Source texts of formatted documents
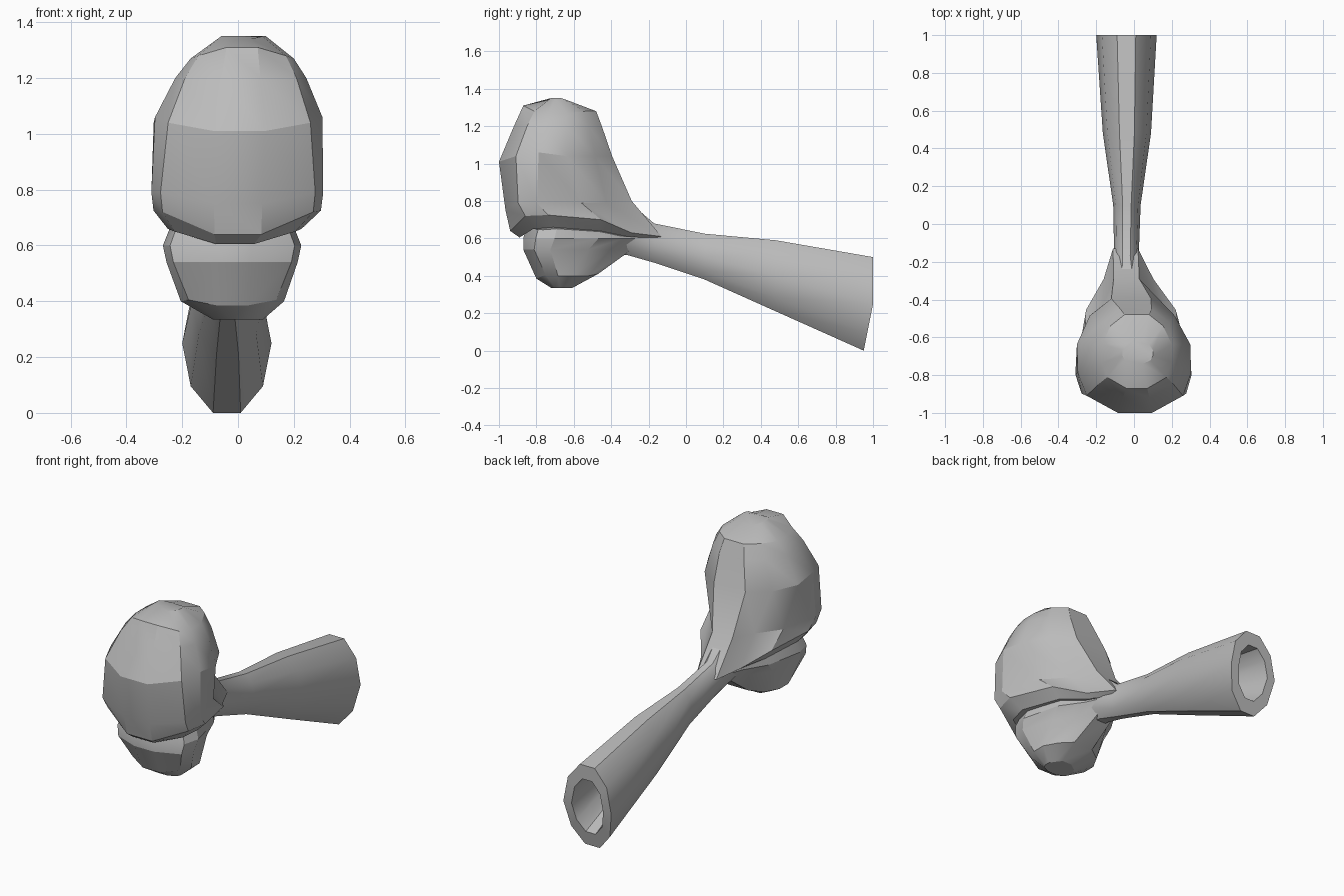
import bpy, bmesh, math

cube = bpy.data.objects.get("Cube")
if cube:
    bpy.data.objects.remove(cube, do_unlink=True)

grey = bpy.data.materials.new("plain grey")
grey.use_nodes = True
grey.diffuse_color = (0.5, 0.5, 0.5, 1)
grey.node_tree.nodes["Principled BSDF"].inputs["Base Color"].default_value = (0.5, 0.5, 0.5, 1)

# Half outlines in plan: (fraction front to back, half width)
OVAL = [(0, .3), (.15, .85), (.35, 1), (.6, 1), (.85, .75), (1, .35)]
TEAR = [(0, .28), (.1, .9), (.25, 1), (.6, .79), (.8, .44), (1, .22)]


def plan_ring(plan, z, cx, rx, y0, y1, lift=(0,) * 6, skew=0):
    """Closed ring from a half outline; lift bends it, skew moves its tail sideways."""
    half = [(cx + skew * t * t, w * rx, y0 + t * (y1 - y0), z + h)
            for (t, w), h in zip(plan, lift)]
    right = [(c - x, y, h) for c, x, y, h in half]
    left = [(c + x, y, h) for c, x, y, h in reversed(half)]
    return right + left


def tube_ring(y, z0, z1, x0, x1, lean=0, scale=1):
    """Ten-sided ring across the handle; lean pulls its lower part forward."""
    ring = []
    for i in range(10):
        a = i * math.pi / 5
        c, s = math.cos(a) * scale, math.sin(a) * scale / math.cos(math.pi / 10)
        ring.append(((x0 + x1) / 2 + c * (x1 - x0) / 2,
                     y + lean * min(s, 0),
                     (z0 + z1) / 2 + s * (z1 - z0) / 2))
    return ring


def loft(name, rings, smooth):
    bm = bmesh.new()
    loops = [[bm.verts.new(p) for p in r] for r in rings]
    for a, b in zip(loops, loops[1:]):
        n = len(a)
        for i in range(n):
            j = (i + 1) % n
            bm.faces.new((a[i], a[j], b[j], b[i]))
    bm.faces.new(loops[0])
    bm.faces.new(loops[-1])
    bmesh.ops.recalc_face_normals(bm, faces=bm.faces)
    mesh = bpy.data.meshes.new(name)
    bm.to_mesh(mesh)
    bm.free()
    mesh.materials.append(grey)
    ob = bpy.data.objects.new(name, mesh)
    bpy.context.collection.objects.link(ob)
    bpy.ops.object.select_all(action='DESELECT')
    ob.select_set(True)
    bpy.context.view_layer.objects.active = ob
    bpy.ops.object.shade_smooth_by_angle(angle=math.radians(smooth))


# Tall upper dome with an arched, overhanging rim
arch = (-.08, 0, .005, -.02, -.09, -.11)
loft("upper_dome", [
    plan_ring(TEAR, .66, -.01, .24, -.89, -.17, (-.055, -.01, 0, -.02, -.05, -.06), -.03),
    plan_ring(TEAR, .72, 0, .3, -.94, -.13, arch, -.045),
    plan_ring(TEAR, .79, 0, .308, -.965, -.29, (-.04, 0, 0, 0, 0, .01), -.04),
    plan_ring(OVAL, 1.04, .005, .3, -1, -.395, (-.03, 0, .02, 0, 0, 0), -.02),
    plan_ring(OVAL, 1.2, .01, .235, -.92, -.45),
    plan_ring(OVAL, 1.28, .015, .185, -.87, -.48, (.03, 0, -.01, -.01, 0, 0)),
    plan_ring(OVAL, 1.35, .02, .08, -.74, -.62, (-.01, 0, 0, 0, -.01, -.02)),
], 26)

# Shallow bowl under the dome, its tail running into the handle
loft("lower_bowl", [
    plan_ring(TEAR, .67, -.02, .22, -.85, -.2, skew=-.02),
    plan_ring(TEAR, .6, -.02, .248, -.87, -.2, skew=-.02),
    plan_ring(TEAR, .54, -.02, .235, -.87, -.29, skew=-.02),
    plan_ring(OVAL, .4, -.02, .185, -.8, -.47, (-.015, .005, 0, 0, 0, .01)),
    plan_ring(OVAL, .335, 0, .09, -.72, -.59, (0, 0, 0, 0, 0, .01)),
], 24)

# Flared handle, hollow at its far end
loft("handle", [
    tube_ring(-.5, .52, .9, -.15, .1),
    tube_ring(-.31, .51, .8, -.135, .065),
    tube_ring(-.17, .47, .68, -.105, .025),
    tube_ring(.1, .38, .625, -.11, .035),
    tube_ring(.48, .21, .59, -.165, .09),
    tube_ring(1, 0, .5, -.2, .12, .05),
    tube_ring(1, 0, .5, -.2, .12, .05, .66),
    tube_ring(.6, .16, .57, -.17, .09, 0, .55),
], 38)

▸ WORK ITEM: Lines in the data that hold "TEAR" must be located and copied.

▸ COMPLETED EXERCISE:
TEAR = [(0, .28), (.1, .9), (.25, 1), (.6, .79), (.8, .44), (1, .22)]
    plan_ring(TEAR, .66, -.01, .24, -.89, -.17, (-.055, -.01, 0, -.02, -.05, -.06), -.03),
    plan_ring(TEAR, .72, 0, .3, -.94, -.13, arch, -.045),
    plan_ring(TEAR, .79, 0, .308, -.965, -.29, (-.04, 0, 0, 0, 0, .01), -.04),
    plan_ring(TEAR, .67, -.02, .22, -.85, -.2, skew=-.02),
    plan_ring(TEAR, .6, -.02, .248, -.87, -.2, skew=-.02),
    plan_ring(TEAR, .54, -.02, .235, -.87, -.29, skew=-.02),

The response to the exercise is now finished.